LENDRI PURCELL: I guess what I would add is the same thing -- being really flexible. I thought I was going to do education, then this window opened to philanthropy, and now I’ve become sort of an advocate and an activist in environmental health. Be open. You don't know where your path is going to lead, but cultivate mentors along the way and make sure you're keeping a list of people that can support you and keep up with those people because you never know when you're going to need help and support down the road. So, find your mentors.
DR. RISHI DESAI: As you think about your career, do you think of mapping out the next three years, or five years out? What's common for you?
ALTHEA HICKS: I don’t think about tomorrow. (laughs) At one point, I used to be very long-term where I would try to think, “Oh, in five years, in 10 years, I'm going to do this,” but with the current situation and the way things go, while I still have some long-term goals, I try to really plan more in the short-term because I realized that what happens in the long-term is based on what I do now. If I focus on what I do now, then that will help me accomplish what I want to achieve in the long-term.

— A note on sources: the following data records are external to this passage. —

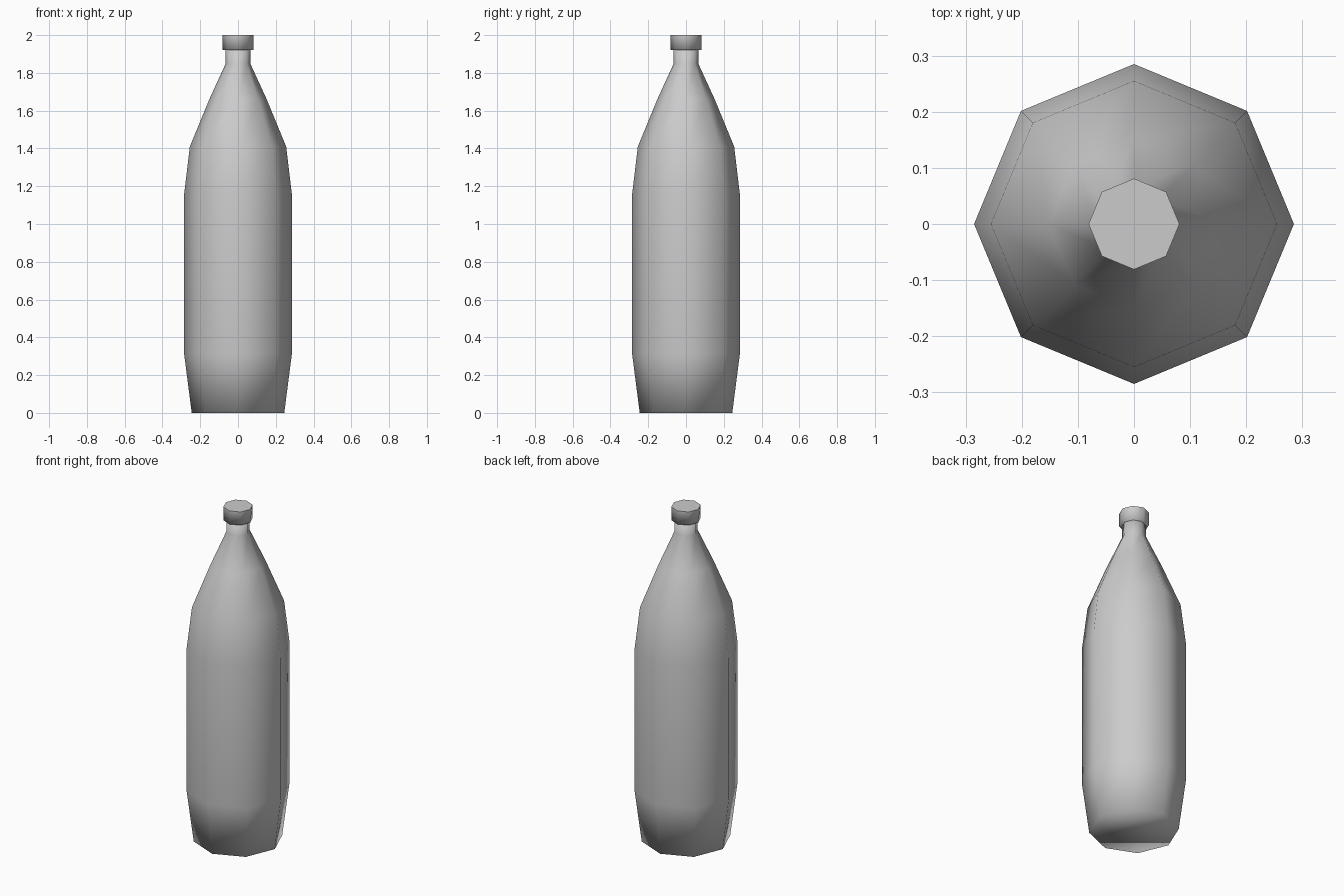
import bpy, bmesh, math

cube = bpy.data.objects.get("Cube")
if cube:
    bpy.data.objects.remove(cube, do_unlink=True)

SIDES = 8

grey = bpy.data.materials.new("plain_grey")
grey.use_nodes = True
colour = (0.6, 0.6, 0.6, 1)
grey.diffuse_color = colour
grey.node_tree.nodes["Principled BSDF"].inputs["Base Color"].default_value = colour


def lathe(name, profile, sharp_top=False):
    """Turn a (radius, height) profile into a closed eight-sided solid."""
    bm = bmesh.new()
    rings = []
    for r, z in profile:
        angles = [math.tau * i / SIDES for i in range(SIDES)]
        rings.append([bm.verts.new((r * math.cos(a), r * math.sin(a), z)) for a in angles])
    for low, high in zip(rings, rings[1:]):
        for i in range(SIDES):
            j = (i + 1) % SIDES
            bm.faces.new((low[i], low[j], high[j], high[i]))
    bm.faces.new(rings[0][::-1])
    top = bm.faces.new(rings[-1])
    for face in bm.faces:
        face.smooth = True
    if sharp_top:
        for edge in top.edges:
            edge.smooth = False
    mesh = bpy.data.meshes.new(name)
    bm.to_mesh(mesh)
    bm.free()
    mesh.materials.append(grey)
    obj = bpy.data.objects.new(name, mesh)
    bpy.context.collection.objects.link(obj)
    return obj


# Body: tapered foot, straight wall, shoulder and neck
lathe("bottle_body", [(0.245, 0), (0.285, 0.31), (0.285, 1.16), (0.255, 1.41),
                      (0.152, 1.66), (0.065, 1.85), (0.065, 1.93)])

# Cap: short collar with a flat, crisp top
lathe("bottle_cap", [(0.081, 1.92), (0.081, 2.0)], sharp_top=True)
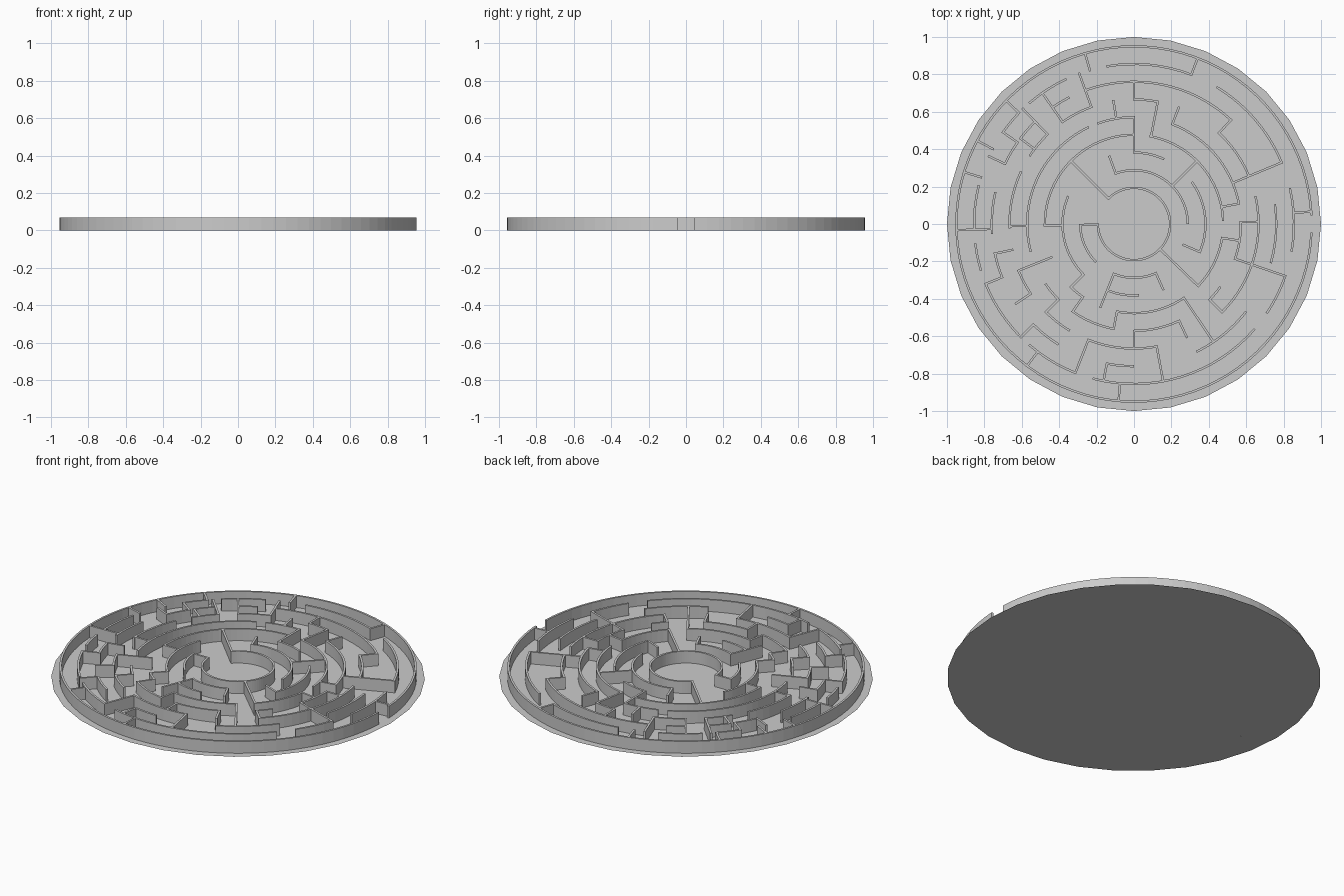
import bpy, bmesh
from math import radians, cos, sin, ceil

if "Cube" in bpy.data.objects:
    bpy.data.objects.remove(bpy.data.objects["Cube"])

HEIGHT, HALF = 0.07, 0.006


def ring_radius(k):
    return 0.193 + 0.0946 * k


def new_object(name, bm):
    bmesh.ops.recalc_face_normals(bm, faces=bm.faces)
    mesh = bpy.data.meshes.new(name)
    bm.to_mesh(mesh)
    bm.free()
    obj = bpy.data.objects.new(name, mesh)
    bpy.context.collection.objects.link(obj)


def sweep(bm, sections):
    """Closed wall through cross-sections, each an (inner, outer) pair of xy points."""
    loops = []
    for a, b in sections:
        loops.append([bm.verts.new((p[0], p[1], z)) for p, z in
                      ((a, 0), (b, 0), (b, HEIGHT), (a, HEIGHT))])
    for s, t in zip(loops, loops[1:]):
        for i in range(4):
            j = (i + 1) % 4
            bm.faces.new((s[i], s[j], t[j], t[i]))
    bm.faces.new(loops[0])
    bm.faces.new(loops[-1][::-1])


def arc(bm, k, a0, a1):
    r = ring_radius(k)
    n = max(2, ceil((a1 - a0) / 4))
    sections = []
    for i in range(n + 1):
        t = radians(a0 + (a1 - a0) * i / n)
        sections.append([((r + d) * cos(t), (r + d) * sin(t)) for d in (-HALF, HALF)])
    sweep(bm, sections)


def spoke(bm, angle, k0, k1):
    t = radians(angle)
    c, s = cos(t), sin(t)
    sections = []
    for r in (ring_radius(k0) - HALF, ring_radius(k1) + HALF):
        sections.append([(r * c - d * s, r * s + d * c) for d in (-HALF, HALF)])
    sweep(bm, sections)


# Base disc
bm = bmesh.new()
bmesh.ops.create_circle(bm, cap_ends=True, segments=32, radius=1.0)
new_object("base_disc", bm)

# Concentric walls: ring number -> (start, end) angles in degrees
arcs = {
    0: [(-180, 135)],
    1: [(0, 110), (182, 225), (248, 294)],
    2: [(-23, 36), (65, 90), (157, 225), (248, 274)],
    3: [(2, 80), (90, 181), (225, 235), (259, 304), (316, 351)],
    4: [(11, 69), (90, 110), (115, 195), (214, 225), (235, 259), (270, 295),
        (315, 324), (341, 361)],
    5: [(-45, 13), (23, 47), (79, 90), (110, 125), (134, 147), (155, 182),
        (202, 214), (225, 239), (248.5, 280.5)],
    6: [(-16, 8), (47, 110), (117, 125), (134, 143), (145, 155), (167, 184),
        (192, 202), (225, 238), (259, 270), (296, 322)],
    7: [(-34, -19), (-10, 13), (22.6, 59), (69, 100), (115, 131), (136, 145),
        (166, 182), (187, 197), (202, 224), (229, 248.5), (255, 319)],
    8: [(2.7, 357.2)],
}
for k, spans in arcs.items():
    bm = bmesh.new()
    for a0, a1 in spans:
        arc(bm, k, a0, a1)
    new_object(f"ring_wall_{k}", bm)

# Radial walls: (from ring, to ring) -> angles in degrees
spokes = {
    (0, 1): [181],
    (0, 3): [135, 316],
    (1, 2): [110, 294, 337],
    (1, 3): [45, 248],
    (2, 3): [181, 225],
    (2, 4): [90],
    (3, 4): [11, 235, 259, 351],
    (3, 5): [79, 202],
    (3, 6): [304],
    (4, 5): [1, 69, 99.5, 181, 225, 270, 295, 315],
    (4, 7): [22.6, 341],
    (5, 6): [47, 90, 143, 192, 214],
    (5, 7): [110, 125, 134, 248.5, 280.5],
    (6, 7): [145, 155, 202, 225, 259],
    (6, 8): [182],
    (7, 8): [4, 69, 106, 136, 152, 163, 233, 265],
}
bm = bmesh.new()
for (k0, k1), angles in spokes.items():
    for angle in angles:
        spoke(bm, angle, k0, k1)
new_object("radial_walls", bm)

LENDRI PURCELL: I am looking around my desk because I sometimes have like a mind web or a little visual to help keep me on point, where I want to go. I feel the same way as Althea. Maybe it's partly COVID, but just in this moment, what I'm doing and trying to focus on is the importance of this moment and see where it leads because you never know. Things keep changing. I used to have a really long window. Now it's like a year to five years.
DR. RISHI DESAI: It sounds like the theme is carpe diem, so seize the day. I really appreciate having both of you on the show. Thank you Lendri and Althea for joining us. I'm Rishi Desai. Thanks for checking out the entire program. Remember to do your part to flatten the curve and raise the line. We're all in this together.